This Saturday at 11 a.m. will mark the beginning of a 24-hour relay to “Strike Out Cancer.” This year’s Relay for Life, which raises funds for the American Cancer Society, has been moved to Medlar Field from its previous location at the agriculture fields on Orchard Road. Fifteen cancer survivors and 1,000 “relayers” from 120 teams will occupy the new spot for the event.
“The change in location allowed us to rework the schedule, and the participants will really enjoy all that we have planned,” says Jane Bridwell, overall events co-director.
Bridwell, a senior majoring in management, shared some of the planned events and activities that will keep relayers occupied during the 24 hour walk-a-thon. In addition to fundraisers, dance parties and commemorations, Bridwell says there will be a Big Ten Tailgate. Planned to start at noon, right after the relay begins, the tailgate will feature a game representing each Big Ten school.
“For example, for Ohio State, people will have to sit on bubble wrap as if they are crushing the Buckeyes,” Bridwell explains.
Annual events with more serious tones will take place as well. Luminaries will be lit to remember victims, and cancer survivors will be recognized in another ceremony in which each survivor is introduced and given a purple blow-up bat, Bridwell says.
Saturday night from 9:30 p.m. to 1 a.m. will feature a few local bands, followed by the Relay Rave starting at 2 a.m. Relayers will each receive a rave bag that includes a number of different light-up trinkets. They will be instructed when to use which one and what to do with it to create a light show in the middle of the night, Bridwell says. She jokes that it’s a “nighttime instructional dance party.”
Sunday morning events will include the Fight Back Ceremony to raise awareness and advocacy, as well as a car smash for participants to “beat” cancer. All of these events and activities are free, so anyone can come and enjoy all the fun that Relay has to offer.

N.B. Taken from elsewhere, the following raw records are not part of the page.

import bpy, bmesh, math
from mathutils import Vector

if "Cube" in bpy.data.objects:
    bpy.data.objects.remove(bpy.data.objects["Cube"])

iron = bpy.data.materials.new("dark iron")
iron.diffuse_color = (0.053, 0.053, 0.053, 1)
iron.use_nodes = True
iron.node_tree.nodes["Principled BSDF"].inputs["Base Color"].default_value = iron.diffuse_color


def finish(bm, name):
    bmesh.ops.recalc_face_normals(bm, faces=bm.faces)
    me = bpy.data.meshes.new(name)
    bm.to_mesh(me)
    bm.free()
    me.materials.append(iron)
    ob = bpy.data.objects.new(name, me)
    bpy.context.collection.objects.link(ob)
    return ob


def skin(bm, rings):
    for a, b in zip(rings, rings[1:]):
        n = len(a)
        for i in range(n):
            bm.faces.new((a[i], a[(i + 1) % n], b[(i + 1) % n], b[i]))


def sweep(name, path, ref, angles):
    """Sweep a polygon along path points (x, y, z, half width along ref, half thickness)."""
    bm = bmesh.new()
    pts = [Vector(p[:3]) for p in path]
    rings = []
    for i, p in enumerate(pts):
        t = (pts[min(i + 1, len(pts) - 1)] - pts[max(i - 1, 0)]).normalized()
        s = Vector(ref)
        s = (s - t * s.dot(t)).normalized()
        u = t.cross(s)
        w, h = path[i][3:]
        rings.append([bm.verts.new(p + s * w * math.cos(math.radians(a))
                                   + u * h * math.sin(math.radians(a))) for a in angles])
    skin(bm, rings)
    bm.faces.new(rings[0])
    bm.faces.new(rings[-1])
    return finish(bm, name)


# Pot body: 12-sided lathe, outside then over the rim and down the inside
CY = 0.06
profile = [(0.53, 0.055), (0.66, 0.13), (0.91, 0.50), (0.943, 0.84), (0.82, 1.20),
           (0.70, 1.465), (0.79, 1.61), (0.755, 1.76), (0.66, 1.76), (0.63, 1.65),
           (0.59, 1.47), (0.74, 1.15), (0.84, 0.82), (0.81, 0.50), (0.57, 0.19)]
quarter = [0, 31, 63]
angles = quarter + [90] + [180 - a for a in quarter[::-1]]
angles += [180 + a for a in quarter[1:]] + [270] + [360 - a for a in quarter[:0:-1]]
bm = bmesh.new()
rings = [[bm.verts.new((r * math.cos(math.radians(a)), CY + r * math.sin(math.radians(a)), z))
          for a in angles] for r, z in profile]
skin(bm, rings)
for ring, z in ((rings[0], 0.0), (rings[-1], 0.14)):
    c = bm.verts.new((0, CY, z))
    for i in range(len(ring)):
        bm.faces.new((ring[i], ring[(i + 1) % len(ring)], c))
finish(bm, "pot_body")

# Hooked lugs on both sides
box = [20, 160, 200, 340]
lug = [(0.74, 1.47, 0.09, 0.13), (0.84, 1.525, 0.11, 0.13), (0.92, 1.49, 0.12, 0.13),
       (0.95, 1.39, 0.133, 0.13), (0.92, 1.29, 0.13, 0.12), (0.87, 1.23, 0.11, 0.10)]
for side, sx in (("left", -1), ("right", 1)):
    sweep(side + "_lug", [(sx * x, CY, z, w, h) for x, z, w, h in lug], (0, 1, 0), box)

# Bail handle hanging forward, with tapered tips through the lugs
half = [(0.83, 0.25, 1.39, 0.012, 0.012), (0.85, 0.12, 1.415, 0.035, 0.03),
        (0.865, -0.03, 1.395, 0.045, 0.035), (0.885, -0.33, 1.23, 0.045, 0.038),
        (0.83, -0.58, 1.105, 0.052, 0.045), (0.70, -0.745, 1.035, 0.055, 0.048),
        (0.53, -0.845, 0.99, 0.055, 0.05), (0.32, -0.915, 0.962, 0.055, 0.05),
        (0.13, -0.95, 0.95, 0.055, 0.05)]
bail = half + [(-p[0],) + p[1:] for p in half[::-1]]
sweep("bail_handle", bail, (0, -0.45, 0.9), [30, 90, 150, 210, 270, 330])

Bridwell says she hopes to see Relay grow and one day raise $1 million. She says she wants people to find their own niche in Relay and would love to see the Greek community increase its involvement even more.

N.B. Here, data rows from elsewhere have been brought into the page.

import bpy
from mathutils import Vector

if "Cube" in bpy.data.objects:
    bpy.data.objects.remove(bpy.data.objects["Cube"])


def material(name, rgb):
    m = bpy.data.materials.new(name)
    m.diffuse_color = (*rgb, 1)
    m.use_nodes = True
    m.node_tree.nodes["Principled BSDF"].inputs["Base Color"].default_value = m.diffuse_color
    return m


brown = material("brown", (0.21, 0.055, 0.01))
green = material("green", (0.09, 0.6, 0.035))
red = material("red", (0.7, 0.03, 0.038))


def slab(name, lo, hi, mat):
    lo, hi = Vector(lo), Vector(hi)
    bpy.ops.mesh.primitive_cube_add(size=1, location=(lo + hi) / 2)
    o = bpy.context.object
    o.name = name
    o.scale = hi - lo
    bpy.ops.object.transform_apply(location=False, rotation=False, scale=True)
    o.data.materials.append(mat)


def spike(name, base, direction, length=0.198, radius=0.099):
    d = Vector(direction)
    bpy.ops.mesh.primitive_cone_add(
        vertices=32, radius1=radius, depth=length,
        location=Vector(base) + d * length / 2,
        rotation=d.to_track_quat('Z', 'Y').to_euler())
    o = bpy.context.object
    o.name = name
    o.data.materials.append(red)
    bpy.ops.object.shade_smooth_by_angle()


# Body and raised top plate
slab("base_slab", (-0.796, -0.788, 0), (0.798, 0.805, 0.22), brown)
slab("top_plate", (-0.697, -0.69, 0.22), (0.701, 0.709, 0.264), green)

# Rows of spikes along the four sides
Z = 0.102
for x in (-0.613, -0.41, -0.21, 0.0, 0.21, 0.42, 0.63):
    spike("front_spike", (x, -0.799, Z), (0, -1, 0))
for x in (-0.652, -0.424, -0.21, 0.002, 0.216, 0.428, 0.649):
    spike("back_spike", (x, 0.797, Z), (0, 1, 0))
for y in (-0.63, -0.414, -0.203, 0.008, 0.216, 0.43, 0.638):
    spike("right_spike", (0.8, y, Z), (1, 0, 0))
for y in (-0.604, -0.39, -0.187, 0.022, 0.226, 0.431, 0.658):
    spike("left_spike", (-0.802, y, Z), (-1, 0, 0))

“Relay is about your story with cancer. It’s about your friends and family that you want to remember and celebrate,” she says.